§ **Your goal**: In the records below, find the line that contains "bpy.context.collection.objects.link(obj)" and repeat it, along with each line after it, exactly as written.

*** Opening of Record set ***

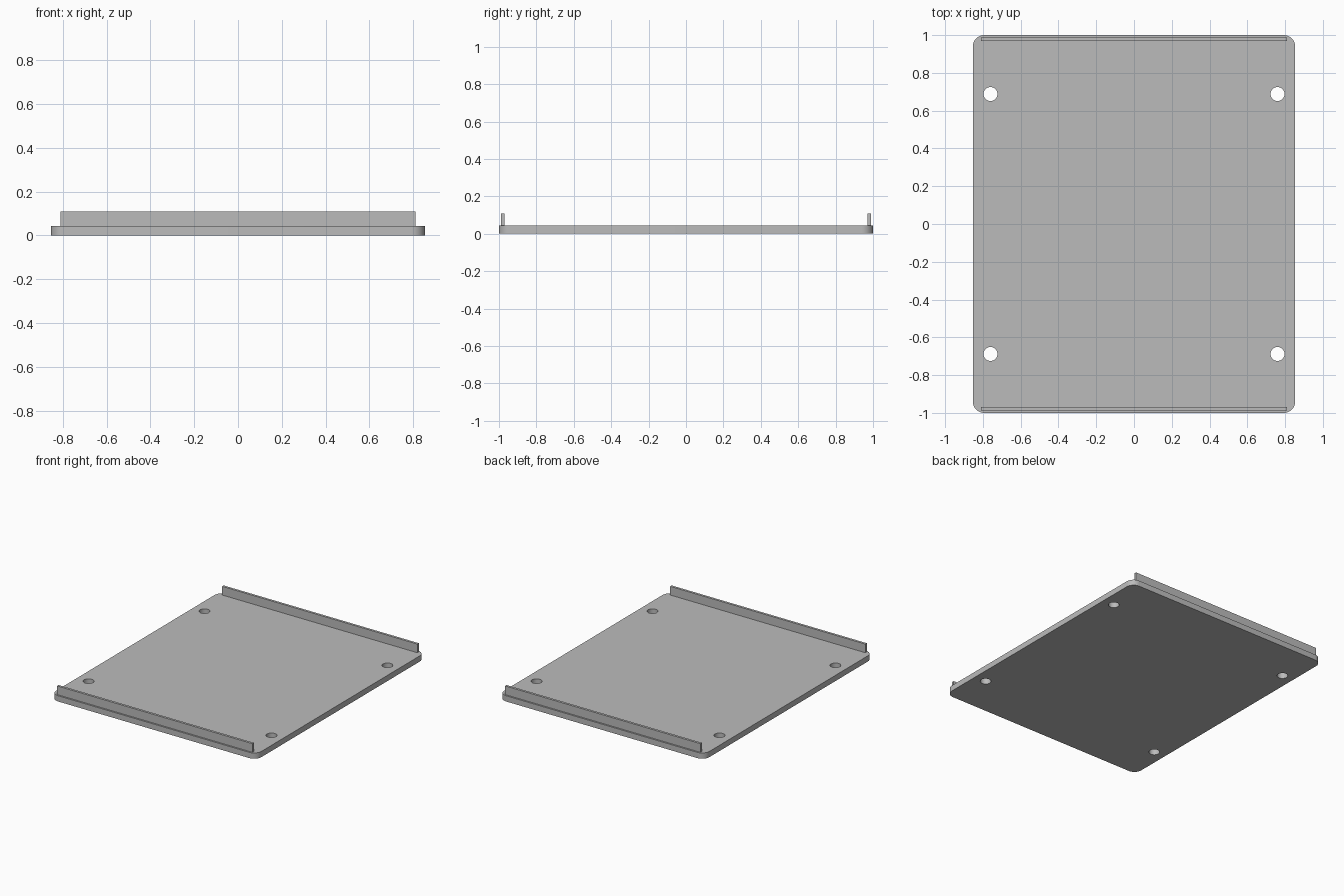
import bpy
import bmesh
from math import pi, cos, sin

cube = bpy.data.objects.get("Cube")
if cube:
    bpy.data.objects.remove(cube, do_unlink=True)

HALF_X, HALF_Y, THICK = 0.853, 1.0, 0.043
CORNER, HOLE = 0.06, 0.037

grey = bpy.data.materials.new("plain grey")
grey.use_nodes = True
colour = (0.5, 0.5, 0.5, 1)
grey.diffuse_color = colour
grey.node_tree.nodes["Principled BSDF"].inputs["Base Color"].default_value = colour


def make_object(name, bm):
    mesh = bpy.data.meshes.new(name)
    bmesh.ops.recalc_face_normals(bm, faces=bm.faces)
    bm.to_mesh(mesh)
    bm.free()
    mesh.materials.append(grey)
    obj = bpy.data.objects.new(name, mesh)
    bpy.context.collection.objects.link(obj)
    return obj


def arc(cx, cy, radius, start, sweep, steps):
    angles = [start + sweep * i / steps for i in range(steps + 1)]
    return [(cx + radius * cos(a), cy + radius * sin(a)) for a in angles]


def add_loop(bm, points):
    verts = [bm.verts.new((x, y, 0)) for x, y in points]
    return [bm.edges.new((v, verts[i - 1])) for i, v in enumerate(verts)]


# Rounded plate with four through holes
bm = bmesh.new()
outline = []
for i, (sx, sy) in enumerate([(1, 1), (-1, 1), (-1, -1), (1, -1)]):
    outline += arc(sx * (HALF_X - CORNER), sy * (HALF_Y - CORNER),
                   CORNER, i * pi / 2, pi / 2, 12)
edges = add_loop(bm, outline)
for sx in (-1, 1):
    for sy in (-1, 1):
        edges += add_loop(bm, arc(sx * 0.76, sy * 0.688, HOLE, 0, 2 * pi, 32)[:-1])
bmesh.ops.triangle_fill(bm, edges=edges, use_beauty=True, normal=(0, 0, 1))
region = bmesh.ops.extrude_face_region(bm, geom=bm.faces[:], use_keep_orig=True)
top = [g for g in region["geom"] if isinstance(g, bmesh.types.BMVert)]
bmesh.ops.translate(bm, verts=top, vec=(0, 0, THICK))
plate = make_object("base_plate", bm)
bpy.context.view_layer.objects.active = plate
plate.select_set(True)
bpy.ops.object.shade_smooth_by_angle(angle=pi / 6)

# Upright lips along the front and back edges
for name, side in (("front_lip", -1), ("back_lip", 1)):
    bm = bmesh.new()
    bmesh.ops.create_cube(bm, size=1)
    bmesh.ops.scale(bm, verts=bm.verts, vec=(1.622, 0.018, 0.108 - THICK))
    bmesh.ops.translate(bm, verts=bm.verts,
                        vec=(0, side * 0.979, (0.108 + THICK) / 2))
    make_object(name, bm)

*** Close of Record set ***

§ **Solution for this problem**:
    bpy.context.collection.objects.link(obj)
    return obj


def arc(cx, cy, radius, start, sweep, steps):
    angles = [start + sweep * i / steps for i in range(steps + 1)]
    return [(cx + radius * cos(a), cy + radius * sin(a)) for a in angles]


def add_loop(bm, points):
    verts = [bm.verts.new((x, y, 0)) for x, y in points]
    return [bm.edges.new((v, verts[i - 1])) for i, v in enumerate(verts)]


# Rounded plate with four through holes
bm = bmesh.new()
outline = []
for i, (sx, sy) in enumerate([(1, 1), (-1, 1), (-1, -1), (1, -1)]):
    outline += arc(sx * (HALF_X - CORNER), sy * (HALF_Y - CORNER),
                   CORNER, i * pi / 2, pi / 2, 12)
edges = add_loop(bm, outline)
for sx in (-1, 1):
    for sy in (-1, 1):
        edges += add_loop(bm, arc(sx * 0.76, sy * 0.688, HOLE, 0, 2 * pi, 32)[:-1])
bmesh.ops.triangle_fill(bm, edges=edges, use_beauty=True, normal=(0, 0, 1))
region = bmesh.ops.extrude_face_region(bm, geom=bm.faces[:], use_keep_orig=True)
top = [g for g in region["geom"] if isinstance(g, bmesh.types.BMVert)]
bmesh.ops.translate(bm, verts=top, vec=(0, 0, THICK))
plate = make_object("base_plate", bm)
bpy.context.view_layer.objects.active = plate
plate.select_set(True)
bpy.ops.object.shade_smooth_by_angle(angle=pi / 6)

# Upright lips along the front and back edges
for name, side in (("front_lip", -1), ("back_lip", 1)):
    bm = bmesh.new()
    bmesh.ops.create_cube(bm, size=1)
    bmesh.ops.scale(bm, verts=bm.verts, vec=(1.622, 0.018, 0.108 - THICK))
    bmesh.ops.translate(bm, verts=bm.verts,
                        vec=(0, side * 0.979, (0.108 + THICK) / 2))
    make_object(name, bm)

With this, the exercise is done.